6) Grow a thick skin! You’re going to hear all kinds of things about your work or even you personally. You have to work on not letting it bother you. If more people like you or your work than dislike you, you’re winning. Focus on the positive and let the negative roll off your back. And if you have to respond, do it kindly-“I’m sorry you feel that way. Hopefully I’ll produce something in the future that’s more to your liking!.” It’s not as fulfilling as telling someone to $%&@-off but in customer service we call this “disarming”. When you meet anger or negativity with kind positivity you often take all the power away from the aggressor. Most times they will completely back down and in a lot of cases even apologize. It’s literally like magic.
7) be good to your fans! They are your biggest ambassadors and your fan base will grow on the good words of the fans you already have. These are the folks that talk openly in the comic shop about you and your work. They’re the folks that will flood your latest posted piece with likes and positive comments. They’re the folks that can make you want to draw that next page when all you want to do is crawl back in bed.Talk to them and and for god sake, smile! You can’t control how people see your work but you can control how people see you. That 10 seconds you take to say hello or thank you may mean little to you but it could mean the world to someone else. And let’s face it, your attitude and personality can color how your work appears to someone. How many times have you heard “I loved his stuff until I met him at a con and he was a dick.”? Or “He was a real jerk to me online”. Don’t let that be you.
8) Be open to criticism and learning! You are never as good as you can be and there will always be someone better. Put your ego aside and realize it as fast as you can. And if someone is better than you? Shut up and learn. Listen to and seek advice from them. You are never above criticism and often times it will only help you get better. No, not all criticism is valid and you will learn to separate the wheat from the chaff soon enough but writing off any criticism or advice because “They don’t understand my artistic process” is foolhardy and you are only hurting yourself. And if you’ve asked for criticism from a professional more skilled than you, be thankful and never defensive. They’re taking time out of their day to give you a gift. Be appreciative. And when in doubt, see numbers 1 and 3!

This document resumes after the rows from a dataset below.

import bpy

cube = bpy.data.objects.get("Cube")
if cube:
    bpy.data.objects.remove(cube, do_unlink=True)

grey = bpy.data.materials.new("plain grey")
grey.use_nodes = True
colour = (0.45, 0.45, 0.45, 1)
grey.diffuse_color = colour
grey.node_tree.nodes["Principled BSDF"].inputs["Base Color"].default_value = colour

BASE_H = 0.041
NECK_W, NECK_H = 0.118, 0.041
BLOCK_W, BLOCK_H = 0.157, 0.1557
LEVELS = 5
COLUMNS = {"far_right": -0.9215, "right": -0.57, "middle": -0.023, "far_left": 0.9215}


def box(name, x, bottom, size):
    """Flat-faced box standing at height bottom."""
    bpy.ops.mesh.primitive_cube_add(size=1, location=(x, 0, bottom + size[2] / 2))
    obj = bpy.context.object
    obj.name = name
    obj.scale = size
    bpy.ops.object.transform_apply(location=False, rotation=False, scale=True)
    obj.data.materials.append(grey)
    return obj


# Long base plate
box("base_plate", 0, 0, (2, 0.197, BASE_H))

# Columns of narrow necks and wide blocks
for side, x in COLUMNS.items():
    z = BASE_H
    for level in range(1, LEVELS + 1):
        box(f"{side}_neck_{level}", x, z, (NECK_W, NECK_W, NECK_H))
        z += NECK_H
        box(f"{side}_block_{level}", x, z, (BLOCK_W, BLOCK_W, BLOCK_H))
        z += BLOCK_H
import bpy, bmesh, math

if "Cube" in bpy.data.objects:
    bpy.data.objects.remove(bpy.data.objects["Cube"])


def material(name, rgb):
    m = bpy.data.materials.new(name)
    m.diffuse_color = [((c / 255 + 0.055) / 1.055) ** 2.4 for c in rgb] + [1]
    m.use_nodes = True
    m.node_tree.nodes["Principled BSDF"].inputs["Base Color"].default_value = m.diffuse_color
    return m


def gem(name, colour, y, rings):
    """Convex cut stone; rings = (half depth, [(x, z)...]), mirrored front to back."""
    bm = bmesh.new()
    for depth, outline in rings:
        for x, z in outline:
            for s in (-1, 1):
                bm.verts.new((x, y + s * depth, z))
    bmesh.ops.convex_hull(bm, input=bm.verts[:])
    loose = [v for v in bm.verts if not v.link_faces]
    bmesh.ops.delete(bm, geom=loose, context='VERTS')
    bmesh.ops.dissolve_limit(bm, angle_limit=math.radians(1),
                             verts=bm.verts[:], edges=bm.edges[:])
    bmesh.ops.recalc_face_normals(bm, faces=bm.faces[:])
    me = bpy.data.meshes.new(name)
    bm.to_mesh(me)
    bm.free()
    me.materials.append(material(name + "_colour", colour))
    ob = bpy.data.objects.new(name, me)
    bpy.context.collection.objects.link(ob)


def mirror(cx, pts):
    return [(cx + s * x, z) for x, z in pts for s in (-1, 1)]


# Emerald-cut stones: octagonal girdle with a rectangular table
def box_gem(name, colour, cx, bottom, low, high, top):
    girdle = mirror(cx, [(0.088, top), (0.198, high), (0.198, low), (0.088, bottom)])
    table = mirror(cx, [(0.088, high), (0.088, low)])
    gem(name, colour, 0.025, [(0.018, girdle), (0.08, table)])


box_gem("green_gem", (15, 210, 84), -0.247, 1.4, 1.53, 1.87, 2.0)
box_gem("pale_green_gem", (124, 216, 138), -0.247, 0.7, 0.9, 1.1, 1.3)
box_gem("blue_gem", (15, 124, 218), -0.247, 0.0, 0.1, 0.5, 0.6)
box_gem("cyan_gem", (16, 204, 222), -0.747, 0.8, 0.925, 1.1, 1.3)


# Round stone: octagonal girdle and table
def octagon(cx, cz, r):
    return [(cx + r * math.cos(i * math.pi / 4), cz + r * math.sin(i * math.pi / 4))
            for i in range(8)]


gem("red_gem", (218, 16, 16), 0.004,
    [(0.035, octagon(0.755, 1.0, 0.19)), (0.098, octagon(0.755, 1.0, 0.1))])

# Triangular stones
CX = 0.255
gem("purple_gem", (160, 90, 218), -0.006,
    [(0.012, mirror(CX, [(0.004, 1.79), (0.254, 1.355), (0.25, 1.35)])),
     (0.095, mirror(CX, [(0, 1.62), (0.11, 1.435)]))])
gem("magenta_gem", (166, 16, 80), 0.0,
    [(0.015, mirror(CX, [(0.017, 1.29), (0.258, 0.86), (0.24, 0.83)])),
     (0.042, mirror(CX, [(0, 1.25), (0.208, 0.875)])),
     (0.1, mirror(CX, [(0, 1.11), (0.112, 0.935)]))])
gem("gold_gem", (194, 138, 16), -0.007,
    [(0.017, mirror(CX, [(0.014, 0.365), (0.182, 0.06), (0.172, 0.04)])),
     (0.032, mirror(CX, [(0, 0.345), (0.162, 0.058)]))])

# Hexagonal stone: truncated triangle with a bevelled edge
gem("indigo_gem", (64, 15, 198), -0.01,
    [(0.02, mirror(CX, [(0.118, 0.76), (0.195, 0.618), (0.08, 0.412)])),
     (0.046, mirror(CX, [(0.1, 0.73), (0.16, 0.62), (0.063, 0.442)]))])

9) Lastly, You are not a special snowflake! I don’t care how good you are. This is COMMERCIAL art, not FINE art. You, at the end of the day, are a cog in the wheel in order to produce a product. Yes, you should take pride in what you do and push yourself artistically to new and better things but being a dick because of “artistic integrity” will get you nowhere. You know what the gig is before you get into it and if you don’t, you figure it out pretty quickly. If it’s not for you then step away and find something that is but don’t hang around punching at the sky trying to change things. You are no better or worse than any other artist working in the industry. Yes, some artists can be a bit more demanding because of their skill, experience, and the large demand for their work but at the end of the day, they are a cog just like you or me. Be a team player and if you can’t, try to work it out and if you can’t work it out, walk away.
So that’s it. I know I have a ton of fellow pros on my friend’s list so, if they read this, I hope they’ll chime in with their own lessons they’ve learned along the way. I’m sure there’s things I’ve forgotten to mention and I would love to hear them. I’m positive I still have a lot to learn.
Sorry this is so long and, if you’ve gotten this far, thank you so much for reading along!